Start of SUPPLIED DATA

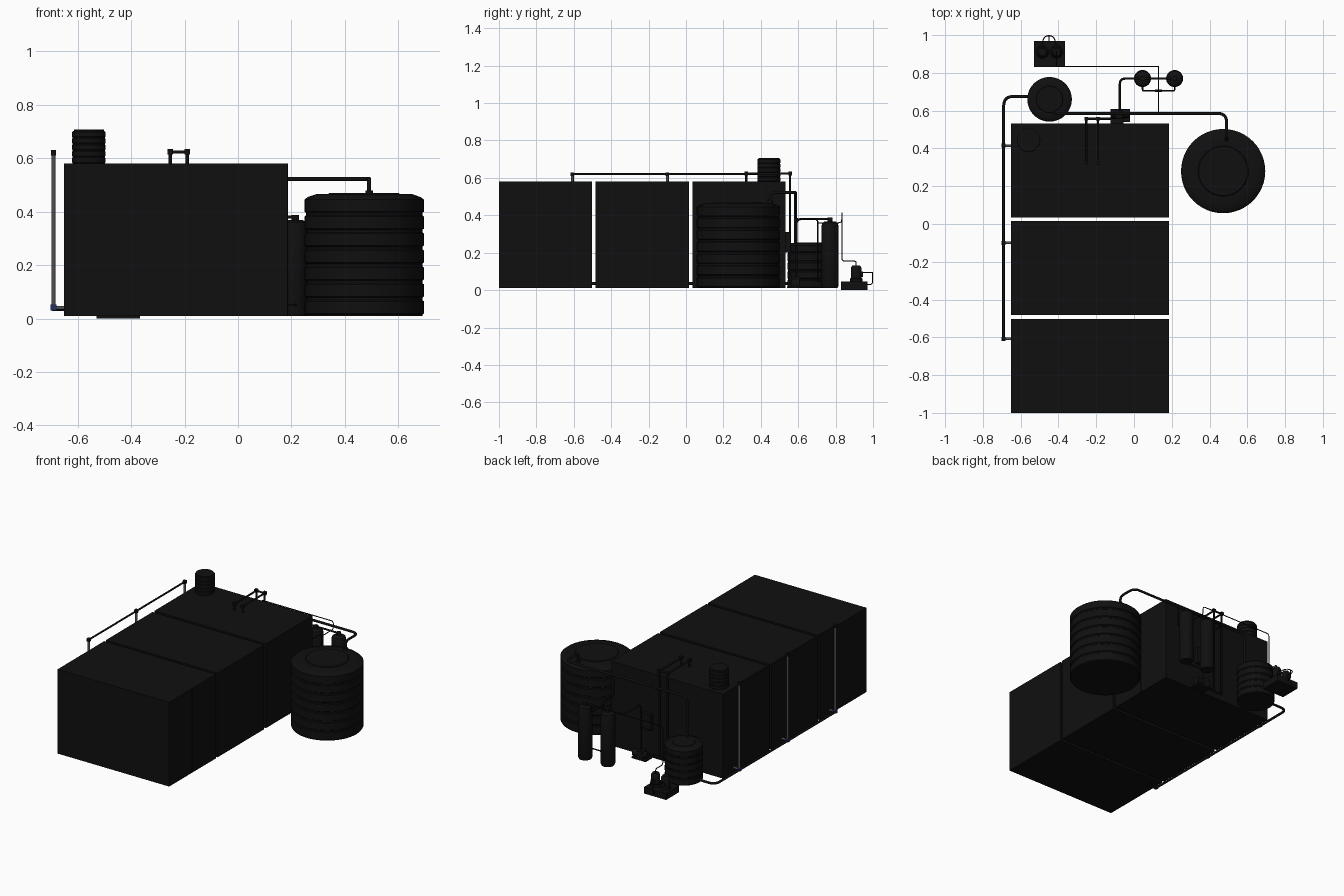
import bpy, bmesh, math
from mathutils import Vector, Matrix

if "Cube" in bpy.data.objects:
    bpy.data.objects.remove(bpy.data.objects["Cube"])


def material(name, col):
    m = bpy.data.materials.new(name)
    m.diffuse_color = (*col, 1)
    m.use_nodes = True
    m.node_tree.nodes["Principled BSDF"].inputs["Base Color"].default_value = m.diffuse_color
    return m


BLACK = material("black_plastic", (0.005, 0.005, 0.005))
GREY = material("grey_pipe", (0.08, 0.08, 0.08))
BLUE = material("blue_fitting", (0.02, 0.03, 0.13))


def add_mesh(name, bm, mat=BLACK, smooth=False):
    bmesh.ops.recalc_face_normals(bm, faces=bm.faces)
    me = bpy.data.meshes.new(name)
    bm.to_mesh(me)
    bm.free()
    ob = bpy.data.objects.new(name, me)
    bpy.context.collection.objects.link(ob)
    me.materials.append(mat)
    if smooth:
        bpy.ops.object.select_all(action='DESELECT')
        ob.select_set(True)
        bpy.context.view_layer.objects.active = ob
        bpy.ops.object.shade_smooth_by_angle(angle=math.radians(35))
    return ob


def box(name, lo, hi, mat=BLACK):
    lo, hi = Vector(lo), Vector(hi)
    bm = bmesh.new()
    bmesh.ops.create_cube(bm, size=1, matrix=Matrix.Translation((lo + hi) / 2)
                          @ Matrix.Diagonal((*(hi - lo), 1)))
    return add_mesh(name, bm, mat)


def lathe(name, x, y, profile, mat=BLACK, segs=48):
    bm = bmesh.new()
    vs = [bm.verts.new((x + r, y, z)) for r, z in profile]
    es = [bm.edges.new(p) for p in zip(vs, vs[1:])]
    bmesh.ops.spin(bm, geom=vs + es, cent=(x, y, 0), axis=(0, 0, 1),
                   angle=2 * math.pi, steps=segs, use_merge=True)
    bmesh.ops.remove_doubles(bm, verts=bm.verts, dist=1e-5)
    return add_mesh(name, bm, mat, True)


def rod(name, a, b, r, mat=BLACK, segs=20):
    a, b = Vector(a), Vector(b)
    bm = bmesh.new()
    rot = (b - a).to_track_quat('Z', 'Y').to_matrix().to_4x4()
    bmesh.ops.create_cone(bm, cap_ends=True, segments=segs, radius1=r, radius2=r,
                          depth=(b - a).length, matrix=Matrix.Translation((a + b) / 2) @ rot)
    return add_mesh(name, bm, mat, True)


def pipe(name, pts, r, bend=0.02, mat=BLACK):
    """Round pipe along a path whose corners are filleted."""
    pts = [Vector(p) for p in pts]
    path = [pts[0]]
    for p, q, s in zip(pts, pts[1:], pts[2:]):
        d = min(bend, (p - q).length / 2, (s - q).length / 2)
        a, b = q + (p - q).normalized() * d, q + (s - q).normalized() * d
        for i in range(7):
            t = i / 6
            path.append(a * (1 - t) ** 2 + q * 2 * t * (1 - t) + b * t * t)
    path.append(pts[-1])
    cu = bpy.data.curves.new(name, 'CURVE')
    cu.dimensions = '3D'
    cu.bevel_depth, cu.bevel_resolution, cu.use_fill_caps = r, 3, True
    sp = cu.splines.new('POLY')
    sp.points.add(len(path) - 1)
    for sp_pt, co in zip(sp.points, path):
        sp_pt.co = (*co, 1)
    ob = bpy.data.objects.new(name, cu)
    bpy.context.collection.objects.link(ob)
    cu.materials.append(mat)
    bpy.ops.object.select_all(action='DESELECT')
    ob.select_set(True)
    bpy.context.view_layer.objects.active = ob
    bpy.ops.object.convert(target='MESH')
    return ob


def ribbed_tank(name, x, y, r, z0, z1, bands):
    h, depth = z1 - z0, 0.025 * r
    top = z1 - 0.035 * h
    prof = [(0, z0), (r - depth, z0)]
    step = (top - z0) / bands
    for i in range(bands):
        a, b, g = z0 + i * step, z0 + (i + 1) * step, 0.07 * step
        prof += [(r - depth, a + g), (r, a + 2 * g), (r, b - 2 * g), (r - depth, b - g)]
    prof += [(r * 0.95, top), (r * 0.80, z1 - 0.01 * h), (r * 0.6, z1 - 0.01 * h),
             (r * 0.58, z1), (0, z1)]
    return lathe(name, x, y, prof)


# Three large rectangular treatment tanks with thin seam strips
X0, X1, Z0, Z1 = -0.65, 0.185, 0.01, 0.58
for i, y in enumerate((-1.0, -0.483, 0.035)):
    y1 = y + 0.498
    box(f"treatment_tank_{i+1}", (X0, y, Z0), (X1, y1, Z1))
    ym = (y + y1) / 2
    for s, x in (("left", X0), ("right", X1)):
        box(f"{s}_seam_{i+1}", (x - .0015, ym - .003, Z0), (x + .0015, ym + .003, Z1))
xm = (X0 + X1) / 2
box("front_seam", (xm - .003, -1.0, Z0), (xm + .003, -0.995, Z1))

# Round storage tanks
ribbed_tank("large_storage_tank", 0.472, 0.28, 0.223, 0.01, 0.47, 7)
ribbed_tank("medium_tank", -0.447, 0.66, 0.118, 0.01, 0.255, 5)
ribbed_tank("roof_tank", -0.558, 0.443, 0.062, 0.58, 0.705, 5)
lathe("roof_tank_lid", -0.558, 0.443, [(0, .695), (.056, .695), (.056, .706), (0, .706)])

# Left side: risers with fittings, upper and lower manifolds
PX = -0.69
for i, y in enumerate((-0.608, -0.1, 0.415)):
    rod(f"riser_{i+1}", (PX, y, 0.04), (PX, y, 0.62), 0.008, GREY)
    rod(f"riser_branch_{i+1}", (PX, y, 0.04), (X0, y, 0.04), 0.007, GREY)
    box(f"riser_elbow_{i+1}", (PX - .011, y - .011, .03), (PX + .011, y + .011, .052), BLUE)
    box(f"riser_cap_{i+1}", (PX - .01, y - .01, .61), (PX + .01, y + .01, .63))
pipe("upper_manifold", [(PX, -0.608, .62), (PX, 0.415, .62)], 0.006)
pipe("lower_manifold", [(PX, -0.608, .035), (PX, 0.675, .035), (-0.53, 0.675, .035)], 0.008, 0.05)

# Roof suction loops that run down the back wall
for i, x in enumerate((-0.253, -0.19)):
    pipe(f"roof_pipe_{i+1}", [(x, .322, .57), (x, .322, .623), (x, .557, .623), (x, .557, .04)],
         0.006, 0.006)
    for j, y in enumerate((.322, .557)):
        box(f"roof_elbow_{i+1}_{j+1}", (x - .01, y - .01, .613), (x + .01, y + .01, .634))
rod("roof_cross_pipe", (-.253, .557, .623), (-.19, .557, .623), 0.006)
pipe("pump_suction_pipe", [(-.253, .557, .04), (-.11, .557, .04), (-.11, .58, .04)], 0.006)

# Overflow pipe from the large tank along the back to the medium tank
pipe("transfer_pipe", [(.49, .45, .46), (.49, .45, .522), (.49, .585, .522),
                       (-.42, .585, .522), (-.42, .585, .24)], 0.008, 0.045)
lathe("tank_nozzle", .49, .45, [(0, .46), (.014, .46), (.014, .478), (0, .478)], segs=20)

# Feed pump and control panel behind the tanks
box("pump_base", (-.125, .54, .01), (-.02, .61, .02))
rod("pump_motor", (-.12, .585, .043), (-.02, .585, .043), 0.023)
box("pump_head", (-.10, .562, .02), (-.06, .61, .072))
box("control_panel", (-.125, .532, .2), (-.055, .558, .31))
box("panel_shelf", (-.12, .53, .20), (-.06, .562, .21))

# Twin filter vessels and their pipework
for i, x in enumerate((.045, .215)):
    lathe(f"filter_vessel_{i+1}", x, .77,
          [(0, .01), (.04, .01), (.045, .022), (.045, .345), (.04, .36), (.028, .368), (0, .368)],
          segs=32)
    lathe(f"filter_head_{i+1}", x, .77, [(0, .365), (.014, .365), (.014, .388), (0, .388)], segs=20)
    pipe(f"filter_outlet_{i+1}", [(x, .735, .05), (x, .705, .05), (.13, .705, .05)], 0.004, 0.008)
pipe("filter_feed_pipe", [(-.075, .59, .05), (-.075, .59, .38), (-.075, .77, .38),
                          (.215, .77, .38)], 0.006, 0.03)
pipe("filter_discharge", [(.13, .705, .05), (.13, .705, .38), (.13, .585, .38),
                          (.13, .585, .522)], 0.0035, 0.02)
rod("discharge_union", (.112, .705, .05), (.148, .705, .05), 0.006)

# Dosing unit on its base with two small pumps and thin tubing
box("dosing_base", (-.53, .83, 0), (-.366, .97, .045))
for i, x in enumerate((-.485, -.41)):
    lathe(f"dosing_pump_{i+1}", x, .91,
          [(0, .04), (.034, .04), (.034, .06), (.028, .065), (.028, .12), (.02, .132), (0, .132)],
          segs=24)
    rod(f"dosing_pump_head_{i+1}", (x, .885, .085), (x, .945, .085), 0.015)
pipe("dosing_loop_tube", [(-.49, .94, .095), (-.475, .997, .095), (-.425, .997, .095),
                          (-.41, .94, .095)], 0.003, 0.03)
pipe("dosing_drain_tube", [(-.45, .997, .095), (-.45, .997, .03), (-.45, .965, .03)], 0.003, 0.015)
pipe("dosing_tube", [(-.41, .91, .13), (-.41, .91, .155), (-.41, .833, .155), (-.41, .833, .413),
                     (.13, .833, .413), (.13, .833, .36), (.13, .70, .36)], 0.003, 0.018)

End of SUPPLIED DATA

Where "Vector" occurs in a line of the data above, count that line. Give the final count and no other words.

4